The Dallas Cowboys quarterback torched the Bears' defense back in Week 3 in 2007, passing for 329 yards and a pair of touchdowns.
"We had a lot of opportunities to get him down," Bears linebacker Lance Briggs said of that game. "Just looking over that first half, there might have been four or five missed sacks. You add those in to our defensive effort, and it's a different game. We put ourselves in better field position, maybe we give the offense the ball with better field position to score or we get more field goals. That's why he's so dangerous."
Romo's ability to avoid the rush is his trademark.

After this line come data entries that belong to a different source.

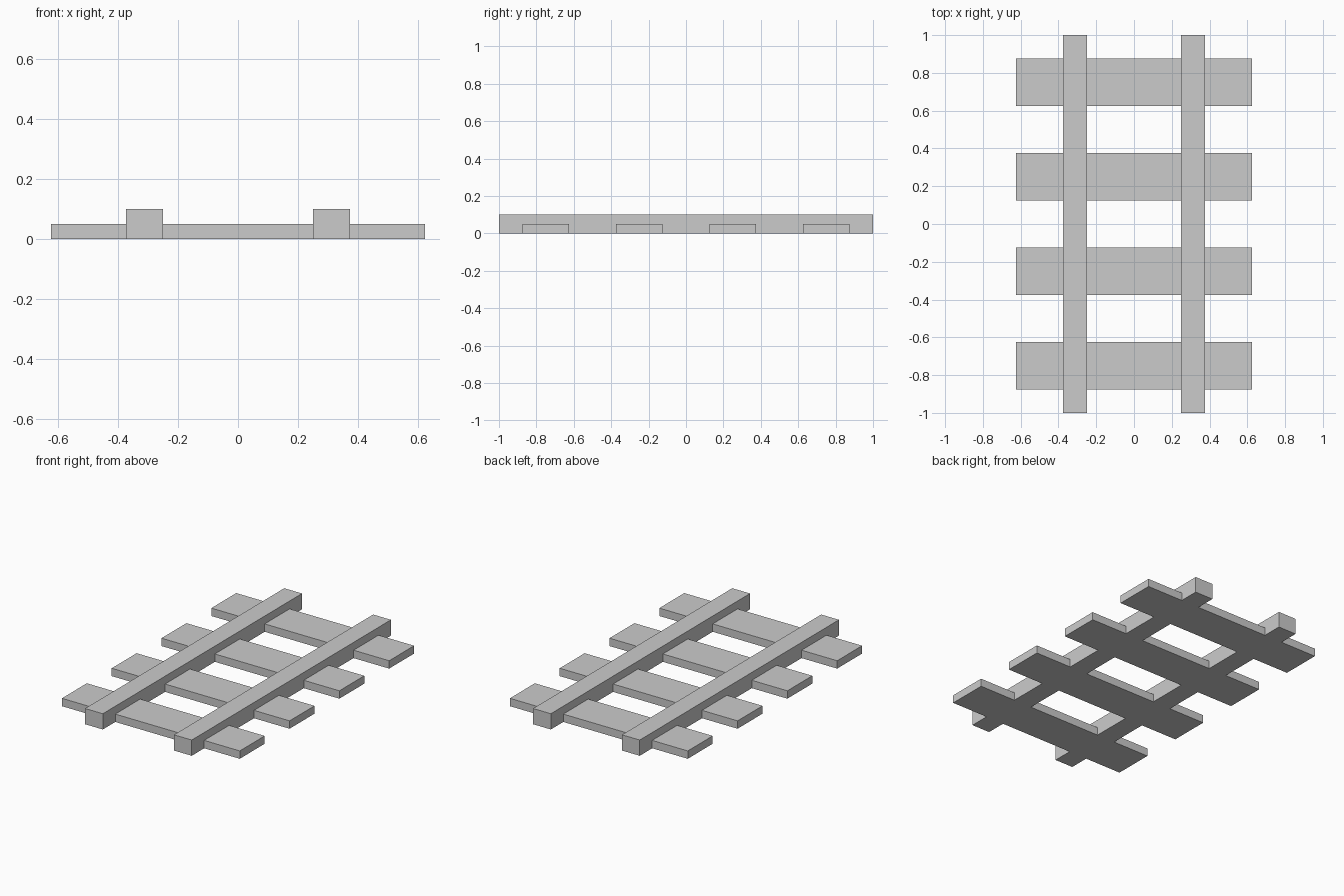
import bpy

if "Cube" in bpy.data.objects:
    bpy.data.objects.remove(bpy.data.objects["Cube"])


def box(name, center, size):
    """Axis-aligned box with flat faces."""
    bpy.ops.mesh.primitive_cube_add(size=1, location=center)
    obj = bpy.context.object
    obj.name = name
    obj.scale = size
    bpy.ops.object.transform_apply(location=False, rotation=False, scale=True)
    return obj


RAIL_SIZE = (0.125, 2.0, 0.1)
SLEEPER_SIZE = (1.25, 0.25, 0.05)

# Two parallel rails running front to back
for side, label in ((-1, "left"), (1, "right")):
    box(f"{label}_rail", (side * 0.3125, 0, RAIL_SIZE[2] / 2), RAIL_SIZE)

# Four evenly spaced sleepers, flush with the underside of the rails
for i in range(4):
    box(f"sleeper_{i + 1}", (0, -0.75 + 0.5 * i, SLEEPER_SIZE[2] / 2), SLEEPER_SIZE)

Since 2008, Romo has completed 59.3 percent of his passes while posting a quarterback rating of 91.6 when teams send five or more rushers his way, according to ESPN Stats and Information. This poses an interesting dilemma for the Bears because they generally shy away from sending that much pressure -- they rushed five defenders on only 30 percent of Detroit's pass plays last Sunday at Soldier Field.
But if Romo is left to simply sit in the pocket, he can chose from a variety of weapons, including Jason Witten, Miles Austin, Roy Williams, Dez Bryant or one of the three talented Dallas running backs.
If the Bears decide to blitz, they better be successful, because when a quarterback can keep a play alive, it usually makes life difficult for defensive backs, who are then forced to cover their receivers for an extended period of time.
"I'm confident in our front four," Bears cornerback Charles Tillman said. "It's a level rush. As far as covering guys a little longer, I think Julius Peppers and those guys will get after Romo pretty well. I think they'll make my job a lot easier."
Romo's favorite target the past two seasons when blitzed is clearly Austin. According to ESPN Stats and Information, Romo has completed 70.9 percent of passes intended for Austin when teams send five or more defenders at the quarterback. On those plays in questions, Austin has averaged 13.2 yards per reception and scored four touchdowns.